Wednesday, August 1, 2012

The King's Daughter (review)

Title: The King’s Daughter
Author: Suzanne Martel
Publication Information: Groundwood Books/Douglas & McIntyre, rev. 1994, paperback
Genre: Juvenile Historical

Plot: Orphaned at 10, Jeanne Chatel was taken in by convent where the nuns tried unsuccessfully to turn her into a young lady. At 18, longing for adventure and aware that lack of dowry leaves her few alternatives, she jumps at the opportunity offered to orphans as an honorary “King’s Daughter” – the chance to leave France to sail to a new life with the French colonists in the New World, which means ultimately marrying a complete stranger. Although Jeanne has always envisioned herself with a dashing hero, to save her shy friend from a harsh stranger, she undertakes to marry a French trapper who lives in the wilderness, vulnerable to the bloodthirsty Iroquois. The dangers experienced in 17th century New France are vividly (and terrifyingly) depicted but Jeanne’s fearless spirit helps her overcome all obstacles to create a new life for herself.
What I liked: Someone called Jeanne the French-Canadian Anne of Green Gables, and I love that comparison. Jeanne has Anne Shirley’s imagination and longing for affection and a family. She embraces every challenge and shows great ingenuity when faced with danger. In addition, she has a love of the wilderness and the physical courage to live in a place where death is a constant threat.

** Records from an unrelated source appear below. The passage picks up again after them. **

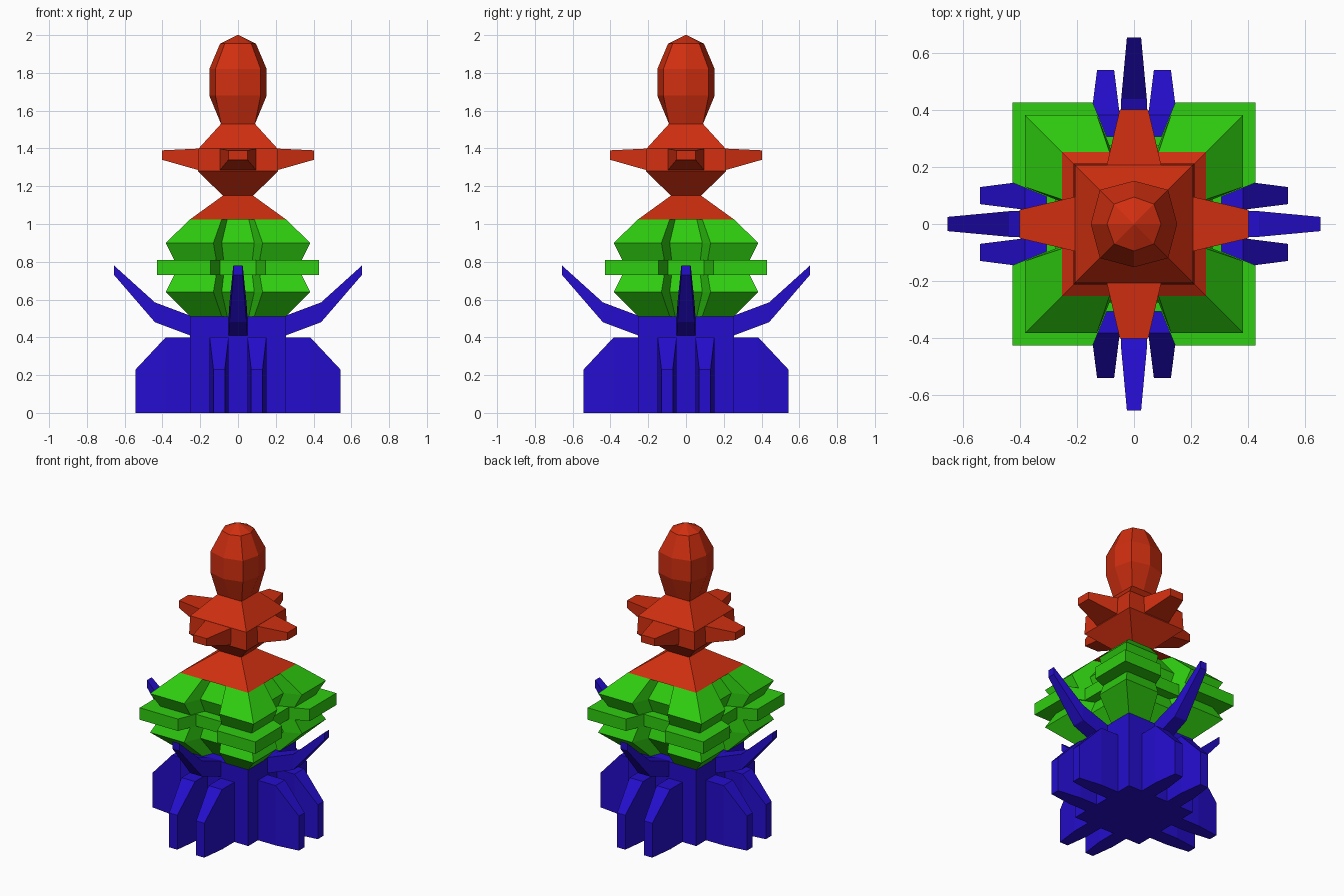
import bpy, bmesh
from math import pi
from mathutils import Matrix, Vector

if "Cube" in bpy.data.objects:
    bpy.data.objects.remove(bpy.data.objects["Cube"])


def material(name, rgb):
    m = bpy.data.materials.new(name)
    m.diffuse_color = (*rgb, 1)
    m.use_nodes = True
    m.node_tree.nodes["Principled BSDF"].inputs["Base Color"].default_value = m.diffuse_color
    return m


BLUE = material("blue", (0.018, 0.004, 0.61))
GREEN = material("green", (0.028, 0.61, 0.005))
RED = material("red", (0.63, 0.028, 0.005))


def loft(bm, rings):
    """Skin a list of equal-length point rings and cap both ends."""
    vs = [[bm.verts.new(p) for p in r] for r in rings]
    n = len(vs[0])
    for a, b in zip(vs, vs[1:]):
        for i in range(n):
            j = (i + 1) % n
            bm.faces.new((a[i], a[j], b[j], b[i]))
    bm.faces.new(vs[0][::-1])
    bm.faces.new(vs[-1])


def finish(bm, name, mat):
    bmesh.ops.recalc_face_normals(bm, faces=bm.faces[:])
    me = bpy.data.meshes.new(name)
    bm.to_mesh(me)
    bm.free()
    me.materials.append(mat)
    ob = bpy.data.objects.new(name, me)
    bpy.context.collection.objects.link(ob)
    return ob


def stack(name, mat, levels, outline):
    """Tower section: outline(size) gives the 2D ring, levels are (z, size)."""
    bm = bmesh.new()
    loft(bm, [[(x, y, z) for x, y in outline(s)] for z, s in levels])
    return finish(bm, name, mat)


def spokes(name, mat, sections, offsets=(0,)):
    """Four-way radial parts; sections are (reach, z low, z high, half width)."""
    for k in range(4):
        bm = bmesh.new()
        rot = Matrix.Rotation(k * pi / 2, 3, 'Z')
        for o in offsets:
            loft(bm, [[rot @ Vector(p) for p in
                       ((o - w, -r, lo), (o + w, -r, lo), (o + w, -r, hi), (o - w, -r, hi))]
                      for r, lo, hi, w in sections])
        finish(bm, name, mat)


def four_fold(points):
    ring = []
    for _ in range(4):
        ring += points
        points = [(-y, x) for x, y in points]
    return ring


def square(s):
    return four_fold([(-s, -s)])


def notched(s):
    return four_fold([(-s, -s), (-.34 * s, -s), (-.225 * s, -.72 * s),
                      (.225 * s, -.72 * s), (.34 * s, -s)])


def octagon(s):
    axis, diag = s
    return four_fold([(0, -axis), (diag, -diag)])


# Blue base block, paired buttress fins and upswept horns
stack("base_block", BLUE, [(0, .253), (.51, .253)], square)
spokes("base_fins", BLUE, [(.2, 0, .4, .05), (.383, 0, .4, .05), (.542, 0, .23, .03)], (-.1, .1))
spokes("horn", BLUE, [(.24, .405, .51, .05), (.44, .48, .585, .045), (.656, .73, .78, .025)])

# Green notched middle tiers
stack("middle_tiers", GREEN, [(.51, .253), (.64, .383), (.73, .338), (.73, .428), (.81, .428),
                              (.81, .338), (.9, .383), (1.025, .253)], notched)

# Red neck and collar with four arms
stack("upper_tower", RED, [(1.025, .253), (1.15, .08), (1.28, .213), (1.4, .208), (1.53, .09)], square)
spokes("arm", RED, [(.19, 1.28, 1.4, .1), (.402, 1.34, 1.39, .05)])

# Faceted finial
stack("finial", RED, [(1.53, (.09, .09)), (1.68, (.152, .12)), (1.82, (.152, .12)),
                      (1.955, (.095, .07)), (2.0, (.003, .002))], octagon)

What I disliked: There was nothing to criticize in this vivid and beautifully written book. Apparently some readers were concerned with the depiction of Native Americans as murderous and fearsome, and ignoring their rightful claim to the land. In the revised edition, the author points out that her depiction is from the point of view of the settler.

Source: I don’t remember who recommended this book to me but it was well worth hunting down via Interlibrary Loan. It was one of my favorite reads of 2012.

1 comment:

Anonymous said...

There are a couple of historical inaccuracies in the book. The King's Daughters were recruited, not selected, for the overseas adventure. And the marriages were not arranged or selected; the girls were free to choose their husbands. In fact, some took as long as 3 years to marry. And of the 800-odd King's Daughters, almost 200 of them never married at all.